Haochu Huang, Ph.D.


  • Associate Professor, Department of Medicine, Committee on Immunology


Ph.D., Johns Hopkins University,  2000


The University of Chicago
924 East 57th Street
JFK R412,  (MC 6079)
Chicago, IL 60637


Phone:  (773) 834-4482


Tolerance and Autoimmunity

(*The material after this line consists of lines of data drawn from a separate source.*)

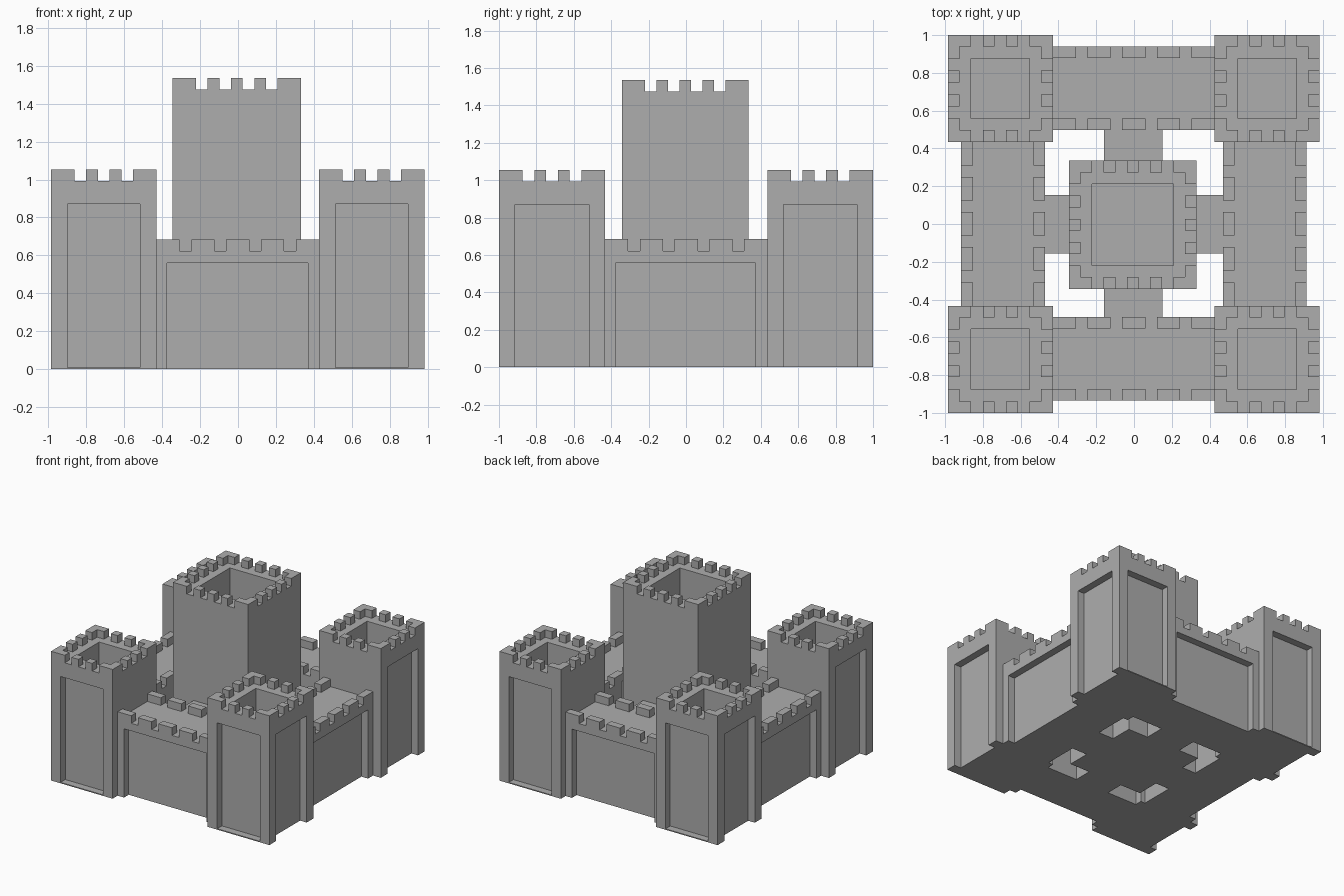
import bpy, bmesh
from mathutils import Vector

if "Cube" in bpy.data.objects:
    bpy.data.objects.remove(bpy.data.objects["Cube"])

U = 0.0615  # battlement block size

stone = bpy.data.materials.new("grey_stone")
stone.diffuse_color = (0.42, 0.42, 0.42, 1)
stone.use_nodes = True
stone.node_tree.nodes["Principled BSDF"].inputs["Base Color"].default_value = stone.diffuse_color


def make(name, boxes):
    """One mesh object from a list of (min, max) boxes."""
    bm = bmesh.new()
    for lo, hi in boxes:
        lo, hi = Vector(lo), Vector(hi)
        for v in bmesh.ops.create_cube(bm, size=1)["verts"]:
            v.co = Vector([(lo[i] + hi[i]) / 2 + v.co[i] * (hi[i] - lo[i]) for i in range(3)])
    me = bpy.data.meshes.new(name)
    bm.to_mesh(me)
    bm.free()
    me.materials.append(stone)
    ob = bpy.data.objects.new(name, me)
    bpy.context.collection.objects.link(ob)
    return ob


def carve(ob, cuts):
    """Subtract boxes from a block and keep the clean result."""
    cutter = make("cutter", cuts)
    mod = ob.modifiers.new("carve", "BOOLEAN")
    mod.operation, mod.solver, mod.object, mod.use_self = "DIFFERENCE", "EXACT", cutter, True
    deps = bpy.context.evaluated_depsgraph_get()
    me = bpy.data.meshes.new_from_object(ob.evaluated_get(deps))
    ob.modifiers.clear()
    ob.data = me
    bpy.data.objects.remove(cutter, do_unlink=True)


def spans(a, b, units, starts):
    """Gaps one unit wide, at the given unit positions between a and b."""
    s = (b - a) / units
    return [(a + k * s, a + (k + 1) * s) for k in starts]


def tower(name, x0, x1, y0, y1, top, units, floor, recess=None):
    """Square tower with crenellated rim, open shaft and optional side panels."""
    notch, high, e = top - U, top + 0.1, 0.05
    gaps = range(2, units - 2, 2)
    cuts = [((x0 + U, y0 + U, notch), (x1 - U, y1 - U, high)),
            ((x0 + 2 * U, y0 + 2 * U, floor), (x1 - 2 * U, y1 - 2 * U, high + e))]
    for a, b in spans(x0, x1, units, gaps):
        cuts += [((a, y0 - e, notch), (b, y0 + U + 0.01, high)),
                 ((a, y1 - U - 0.01, notch), (b, y1 + e, high))]
    for a, b in spans(y0, y1, units, gaps):
        cuts += [((x0 - e, a, notch), (x0 + U + 0.01, b, high)),
                 ((x1 - U - 0.01, a, notch), (x1 + e, b, high))]
    if recess:
        m = 0.086
        # panel facing front or back, above a thin sill
        ya, yb = (y0 - e, y0 + 0.06) if y0 < 0 else (y1 - 0.06, y1 + e)
        cuts.append(((x0 + m, ya, 0.008), (x1 - m, yb, recess)))
        # panel facing left or right
        xa, xb = (x0 - e, x0 + 0.06) if x0 < 0 else (x1 - 0.06, x1 + e)
        cuts.append(((xa, y0 + m, -e), (xb, y1 - m, recess)))
    carve(make(name, [((x0, y0, 0), (x1, y1, top))]), cuts)


def wall(name, axis, a0, a1, b0, b1):
    """Curtain wall along an axis, battlements on both edges, panel outside."""
    top, notch, high, e = 0.684, 0.622, 0.8, 0.05

    def box(a, b, z):
        lo, hi = (a[0], b[0], z[0]), (a[1], b[1], z[1])
        if axis == "y":
            lo, hi = (b[0], a[0], z[0]), (b[1], a[1], z[1])
        return lo, hi

    cuts = [box((a0 - e, a1 + e), (b0 + U, b1 - U), (notch, high))]
    for g in spans(a0, a1, 14, (2, 5, 8, 11)):
        cuts += [box(g, (b0 - e, b0 + U + 0.01), (notch, high)),
                 box(g, (b1 - U - 0.01, b1 + e), (notch, high))]
    outer = (b0 - e, b0 + 0.06) if b0 < 0 else (b1 - 0.06, b1 + e)
    cuts.append(box((-0.373, 0.37), outer, (-e, 0.56)))
    carve(make(name, [box((a0, a1), (b0, b1), (0, top))]), cuts)


# corner towers
sides_x = {"left": (-0.985, -0.43), "right": (0.427, 0.983)}
sides_y = {"front": (-1.0, -0.433), "back": (0.435, 1.0)}
for ny, ys in sides_y.items():
    for nx, xs in sides_x.items():
        tower(f"{ny}_{nx}_tower", *xs, *ys, 1.053, 9, 0.62, 0.87)

# curtain walls
wall("front_wall", "x", -0.43, 0.427, -0.935, -0.492)
wall("back_wall", "x", -0.43, 0.427, 0.498, 0.94)
wall("left_wall", "y", -0.433, 0.435, -0.915, -0.47)
wall("right_wall", "y", -0.433, 0.435, 0.47, 0.913)

# central keep
tower("keep", -0.345, 0.332, -0.343, 0.335, 1.535, 11, 0.62)

# bridges joining the keep to the walls
z = 0.622
make("front_bridge", [((-0.16, -0.492, 0), (0.15, -0.343, z))])
make("back_bridge", [((-0.16, 0.335, 0), (0.15, 0.498, z))])
make("left_bridge", [((-0.47, -0.155, 0), (-0.345, 0.153, z))])
make("right_bridge", [((0.332, -0.155, 0), (0.47, 0.153, z))])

Our laboratory is interested in understanding how autoreactive T and B cells are regulated in normal immune system and what goes wrong in autoimmunity. Tolerance of the immune system to self-antigens is established and maintained by both central and peripheral tolerance mechanisms and is essential for avoiding autoimmunity. Central tolerance is mediated by clonal deletion of autoreactive thymocytes. This negative selection requires that self-antigens are efficiently presented by antigen-presenting cells (APCs) to developing thymocytes. Particularly we are interested in the development and role of thymic B cells.  Although the presence of B cells in the thymus has been recognized for several decades, their function is not well understood.  Our working model is that thymic B cells are efficient APCs in mediating negative selection of T cells for antigens that are recognized by their BCRs and as such contribute to shaping the T cell repertoire. The second direction of our research is on peripheral tolerance. Major questions tackled are how autoreactive T cells get activated and how gut microbiota affects this process. We utilize the K/BxN mouse model of rheumatoid arthritis for these studies.

Research Papers in PubMed